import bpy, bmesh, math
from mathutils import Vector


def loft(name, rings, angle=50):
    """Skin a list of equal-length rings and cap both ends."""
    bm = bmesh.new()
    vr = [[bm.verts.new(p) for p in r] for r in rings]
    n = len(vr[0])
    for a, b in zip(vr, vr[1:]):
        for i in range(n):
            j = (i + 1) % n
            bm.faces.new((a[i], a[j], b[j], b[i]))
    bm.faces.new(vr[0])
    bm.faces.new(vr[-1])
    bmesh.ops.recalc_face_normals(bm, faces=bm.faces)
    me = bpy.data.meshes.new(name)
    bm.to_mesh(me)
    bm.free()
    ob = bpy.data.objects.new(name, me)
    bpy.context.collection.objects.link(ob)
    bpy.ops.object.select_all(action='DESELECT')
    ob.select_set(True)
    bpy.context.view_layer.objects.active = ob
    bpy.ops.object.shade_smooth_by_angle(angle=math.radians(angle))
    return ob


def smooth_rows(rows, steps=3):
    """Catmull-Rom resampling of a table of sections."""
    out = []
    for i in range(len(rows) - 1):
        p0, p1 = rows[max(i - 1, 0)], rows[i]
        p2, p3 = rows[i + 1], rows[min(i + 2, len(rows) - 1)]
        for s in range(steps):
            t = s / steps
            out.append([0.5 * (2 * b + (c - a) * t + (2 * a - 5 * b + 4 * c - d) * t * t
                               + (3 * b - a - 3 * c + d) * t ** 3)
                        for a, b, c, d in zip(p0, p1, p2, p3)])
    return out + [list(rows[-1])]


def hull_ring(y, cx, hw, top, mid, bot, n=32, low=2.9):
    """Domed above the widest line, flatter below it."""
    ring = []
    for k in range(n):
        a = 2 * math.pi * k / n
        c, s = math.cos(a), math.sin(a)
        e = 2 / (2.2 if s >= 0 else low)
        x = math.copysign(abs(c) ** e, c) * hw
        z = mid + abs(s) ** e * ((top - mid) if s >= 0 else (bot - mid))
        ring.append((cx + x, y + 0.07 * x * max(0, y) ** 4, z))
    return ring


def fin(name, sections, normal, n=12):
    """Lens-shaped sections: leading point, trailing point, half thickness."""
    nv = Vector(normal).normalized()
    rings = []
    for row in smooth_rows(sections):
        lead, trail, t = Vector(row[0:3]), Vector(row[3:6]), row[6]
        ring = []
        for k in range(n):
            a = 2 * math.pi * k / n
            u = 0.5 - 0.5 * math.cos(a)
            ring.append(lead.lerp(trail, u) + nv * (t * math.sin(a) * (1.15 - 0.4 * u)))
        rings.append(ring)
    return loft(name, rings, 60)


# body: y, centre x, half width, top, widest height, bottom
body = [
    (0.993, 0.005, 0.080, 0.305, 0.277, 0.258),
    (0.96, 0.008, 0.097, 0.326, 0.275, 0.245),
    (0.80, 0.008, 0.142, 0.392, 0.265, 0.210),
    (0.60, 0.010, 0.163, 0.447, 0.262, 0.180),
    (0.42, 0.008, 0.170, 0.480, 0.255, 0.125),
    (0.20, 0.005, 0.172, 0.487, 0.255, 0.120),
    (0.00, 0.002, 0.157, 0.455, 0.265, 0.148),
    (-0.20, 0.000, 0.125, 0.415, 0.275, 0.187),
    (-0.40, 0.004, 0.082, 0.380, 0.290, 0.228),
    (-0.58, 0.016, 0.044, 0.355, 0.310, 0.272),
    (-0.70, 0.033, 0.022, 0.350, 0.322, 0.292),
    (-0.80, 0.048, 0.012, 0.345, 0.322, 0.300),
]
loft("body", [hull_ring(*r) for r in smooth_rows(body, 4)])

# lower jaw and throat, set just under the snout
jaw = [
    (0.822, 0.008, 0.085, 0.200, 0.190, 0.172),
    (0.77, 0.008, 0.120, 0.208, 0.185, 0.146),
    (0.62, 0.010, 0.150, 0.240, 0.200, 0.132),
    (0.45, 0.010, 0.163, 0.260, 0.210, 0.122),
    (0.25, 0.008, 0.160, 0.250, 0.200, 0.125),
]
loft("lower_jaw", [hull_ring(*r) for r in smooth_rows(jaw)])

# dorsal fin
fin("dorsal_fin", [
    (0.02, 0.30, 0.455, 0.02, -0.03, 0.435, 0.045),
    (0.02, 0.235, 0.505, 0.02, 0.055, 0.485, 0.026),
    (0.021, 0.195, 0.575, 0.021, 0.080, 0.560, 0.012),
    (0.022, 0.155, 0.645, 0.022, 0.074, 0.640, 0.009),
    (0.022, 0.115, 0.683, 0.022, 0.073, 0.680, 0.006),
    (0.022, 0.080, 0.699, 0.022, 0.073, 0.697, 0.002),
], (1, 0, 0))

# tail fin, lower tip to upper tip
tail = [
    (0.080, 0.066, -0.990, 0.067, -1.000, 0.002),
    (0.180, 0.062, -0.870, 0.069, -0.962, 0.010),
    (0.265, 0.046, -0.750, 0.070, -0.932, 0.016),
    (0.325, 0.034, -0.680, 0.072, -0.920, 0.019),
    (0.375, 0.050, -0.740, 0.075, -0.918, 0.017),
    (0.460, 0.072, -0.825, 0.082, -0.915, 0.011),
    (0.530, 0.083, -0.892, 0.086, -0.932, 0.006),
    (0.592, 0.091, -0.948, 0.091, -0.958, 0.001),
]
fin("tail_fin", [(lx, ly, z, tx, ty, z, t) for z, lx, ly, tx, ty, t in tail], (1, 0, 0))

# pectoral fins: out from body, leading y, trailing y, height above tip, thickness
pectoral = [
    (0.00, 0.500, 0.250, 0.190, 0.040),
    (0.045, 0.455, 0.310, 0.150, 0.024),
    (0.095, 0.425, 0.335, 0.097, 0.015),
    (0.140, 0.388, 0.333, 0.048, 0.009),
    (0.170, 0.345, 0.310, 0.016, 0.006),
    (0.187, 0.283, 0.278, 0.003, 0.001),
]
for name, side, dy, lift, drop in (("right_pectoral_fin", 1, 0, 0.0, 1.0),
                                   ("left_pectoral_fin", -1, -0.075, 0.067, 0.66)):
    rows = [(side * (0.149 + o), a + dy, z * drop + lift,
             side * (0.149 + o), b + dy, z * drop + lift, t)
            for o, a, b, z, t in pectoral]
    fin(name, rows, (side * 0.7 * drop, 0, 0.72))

TASK GOAL: Find the string "import" in the listing and return every line that holds it.

EXERCISE SOLUTION:
import bpy, bmesh, math
from mathutils import Vector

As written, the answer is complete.